▶ **What the task requires**
Your answer should hold exactly the lines from the one with "((a, .014), (b, .0125), (c, .01), (tip, .004))], 10)" through the final line of the data below, reproduced as written.

+++ Available data

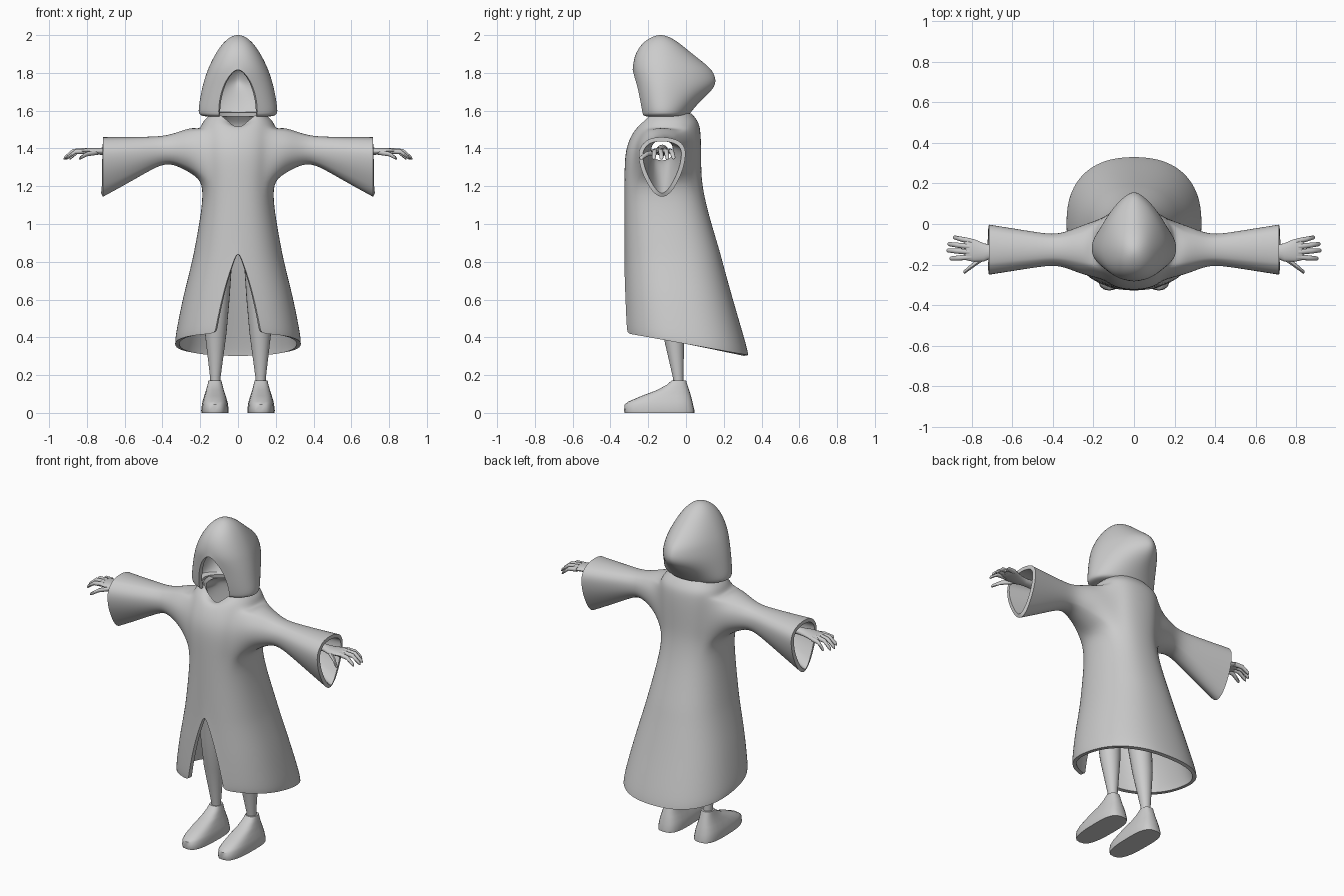
import bpy, bmesh
from math import sin, cos, asin, atan2, pi, copysign, radians

if "Cube" in bpy.data.objects:
    bpy.data.objects.remove(bpy.data.objects["Cube"])

def spow(v, e):
    return copysign(abs(v) ** e, v)

def ring(z, w, yf, yb, gap=0, cy=None, cx=0, n=24, e=.85, eb=None, tilt=0):
    """Horizontal superellipse starting and ending at the front, with an optional gap there."""
    cy = (yf + yb) / 2 if cy is None else cy
    t0 = asin((gap / w) ** (1 / e))
    pts = []
    for j in range(n + 1):
        t = -pi / 2 + t0 + (2 * pi - 2 * t0) * j / n
        c, s = cos(t), sin(t)
        ex = e if s < 0 or eb is None else eb
        y = cy + (cy - yf if s < 0 else yb - cy) * spow(s, ex)
        pts.append((cx + w * spow(c, ex), y, z + tilt * y))
    return pts

def loft(bm, rings, skip=lambda i, j: False):
    rows = [[bm.verts.new(p) for p in r] for r in rings]
    for i in range(len(rows) - 1):
        a, b = rows[i], rows[i + 1]
        for j in range(len(a) - 1):
            if not skip(i, j):
                bm.faces.new((a[j], a[j + 1], b[j + 1], b[j]))
    return rows

def finish(bm, name, subsurf=0, thick=0, cap=False, angle=40):
    bmesh.ops.remove_doubles(bm, verts=bm.verts, dist=1e-4)
    if cap:
        bmesh.ops.holes_fill(bm, edges=[e for e in bm.edges if e.is_boundary], sides=0)
        bmesh.ops.recalc_face_normals(bm, faces=bm.faces)
    me = bpy.data.meshes.new(name)
    bm.to_mesh(me)
    bm.free()
    ob = bpy.data.objects.new(name, me)
    bpy.context.collection.objects.link(ob)
    if subsurf:
        ob.modifiers.new("smooth", 'SUBSURF').levels = subsurf
    if thick:
        m = ob.modifiers.new("cloth", 'SOLIDIFY')
        m.thickness, m.offset = thick, -1
    bpy.ops.object.select_all(action='DESELECT')
    ob.select_set(True)
    bpy.context.view_layer.objects.active = ob
    if ob.modifiers:
        bpy.ops.object.convert(target='MESH')
    bpy.ops.object.shade_smooth_by_angle(angle=radians(angle))
    return ob

def tube(bm, pts, n=12):
    """Tube along x; each point is (x, y, z, half_y, half_z)."""
    loft(bm, [[(x, y + hy * cos(2 * pi * k / n), z + hz * sin(2 * pi * k / n))
               for k in range(n + 1)] for x, y, z, hy, hz in pts])

# Robe: body with front slit, slanted hem and armholes
bm = bmesh.new()
rings = [ring(z, w, f, b, g, tilt=t) for z, w, f, b, g, t in [
    (.365, .335, -.322, .332, .12, -.18),
    (.40, .335, -.326, .325, .118, -.16),
    (.58, .30, -.327, .262, .085, -.08),
    (.70, .27, -.327, .225, .055, -.04),
    (.80, .246, -.327, .195, .025, 0),
    (.86, .233, -.327, .18, 0, 0),
    (1.08, .192, -.327, .112, 0, 0),
    (1.22, .185, -.327, .085, 0, 0),
    (1.31, .20, -.327, .082, 0, 0),
    (1.41, .205, -.32, .082, 0, 0),
    (1.50, .20, -.275, .078, 0, 0),
    (1.545, .19, -.245, .066, 0, 0),
    (1.585, .14, -.215, .03, 0, 0)]]
for r, k in ((rings[-2], .03), (rings[-1], .085)):      # V neckline
    r[:] = [(x, y, z - (k * max(0, 1 - abs(x) / .1) if y < -.1 else 0)) for x, y, z in r]
LO, HI = 7, 10
rows = loft(bm, rings, lambda i, j: LO <= i < HI and (3 <= j < 9 or 15 <= j < 21))

# Robe: flared sleeves grown out of the armholes
for side, j0 in ((1, 3), (-1, 15)):
    j1 = j0 + 6
    loop = [rows[LO][j] for j in range(j0, j1)] + [rows[i][j1] for i in range(LO, HI)] \
        + [rows[HI][j] for j in range(j1, j0, -1)] + [rows[i][j0] for i in range(HI, LO, -1)]
    angs = [atan2((v.co.z - 1.36) / .14, (v.co.y + .12) / .15) for v in loop]
    for x, zc, up, down, hy, pinch in [
            (.24, 1.39, .125, .13, .135, 0), (.30, 1.395, .10, .10, .11, 0),
            (.38, 1.395, .072, .068, .078, 0), (.48, 1.385, .078, .112, .095, .15),
            (.60, 1.37, .092, .168, .118, .3), (.715, 1.36, .102, .222, .14, .4)]:
        new = []
        for a in angs:
            c, s = cos(a), sin(a)
            y = -.127 + hy * c * (1 - pinch * max(0, -s))
            new.append(bm.verts.new((side * x, y, zc + s * (up if s > 0 else down))))
        for k in range(len(loop)):
            m = (k + 1) % len(loop)
            bm.faces.new((loop[k], loop[m], new[m], new[k]))
        loop = new
finish(bm, "robe", 2, .022)

# Hood: hollow shell with arched opening and pointed back
bm = bmesh.new()
loft(bm, [ring(z, w, f, b, g, cy=c, e=.92, eb=eb) for z, w, f, b, g, c, eb in [
    (1.568, .15, -.215, -.01, .095, -.12, 1),
    (1.572, .20, -.24, .015, .10, -.12, 1),
    (1.59, .213, -.243, .025, .103, -.12, 1),
    (1.65, .205, -.255, .075, .10, -.12, 1.1),
    (1.73, .19, -.268, .168, .08, -.12, 1.3),
    (1.79, .172, -.281, .155, .045, -.12, 1.3),
    (1.83, .157, -.285, .13, 0, -.125, 1.25),
    (1.90, .122, -.272, .035, 0, -.13, 1.1),
    (1.96, .08, -.232, -.035, 0, -.135, 1),
    (1.992, .04, -.18, -.09, 0, -.135, 1),
    (2.003, 1e-6, -.135, -.135, 0, -.135, 1)]])
finish(bm, "hood", 2, .022)

for side, label in ((1, "left"), (-1, "right")):
    # Legs
    bm = bmesh.new()
    loft(bm, [ring(z, r, y - r, y + r, cx=side * x, e=1) for z, x, y, r in [
        (.15, .12, -.04, .027), (.19, .12, -.042, .028), (.42, .118, -.066, .057),
        (.60, .113, -.085, .068), (.90, .10, -.11, .075)]])
    finish(bm, label + "_leg", cap=True)

    # Shoes
    bm = bmesh.new()
    loft(bm, [ring(z, w, f, b, cx=side * .122, cy=-.1, e=.7) for z, w, f, b in [
        (0, .071, -.325, .045), (.012, .073, -.328, .045), (.045, .069, -.325, .037),
        (.06, .066, -.305, .034), (.09, .057, -.235, .026)]]
        + [ring(z, w, f, b, cx=side * .122, e=.8) for z, w, f, b in [
            (.12, .047, -.155, .017), (.15, .039, -.10, .007), (.172, .034, -.075, 0)]])
    finish(bm, label + "_shoe", cap=True)

    # Forearm and palm
    bm = bmesh.new()
    tube(bm, [(side * x, y, z, hy, hz) for x, y, z, hy, hz in [
        (.42, -.125, 1.39, .03, .03), (.69, -.135, 1.385, .028, .02),
        (.74, -.14, 1.385, .045, .018), (.79, -.13, 1.387, .056, .016),
        (.825, -.125, 1.387, .054, .013), (.838, -.125, 1.385, .045, .006)]], 20)
    finish(bm, label + "_hand", cap=True)

    # Curled fingers and thumb: base point, middle and tip
    bm = bmesh.new()
    for pts in [
            [(.80, -.085, 1.386), (.85, -.075, 1.382), (.885, -.066, 1.352)],
            [(.81, -.112, 1.39), (.872, -.104, 1.385), (.912, -.099, 1.35)],
            [(.81, -.138, 1.39), (.875, -.133, 1.385), (.918, -.13, 1.35)],
            [(.80, -.162, 1.386), (.862, -.167, 1.382), (.902, -.17, 1.352)],
            [(.74, -.165, 1.38), (.80, -.208, 1.37), (.835, -.236, 1.35)]]:
        a, b, c = pts
        tip = (c[0] + .006, c[1], c[2] - .006)
        tube(bm, [(side * p[0], p[1], p[2], r, r) for p, r in
                  ((a, .014), (b, .0125), (c, .01), (tip, .004))], 10)
    finish(bm, label + "_fingers", cap=True)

++++++

▶ **Exercise solution**
                  ((a, .014), (b, .0125), (c, .01), (tip, .004))], 10)
    finish(bm, label + "_fingers", cap=True)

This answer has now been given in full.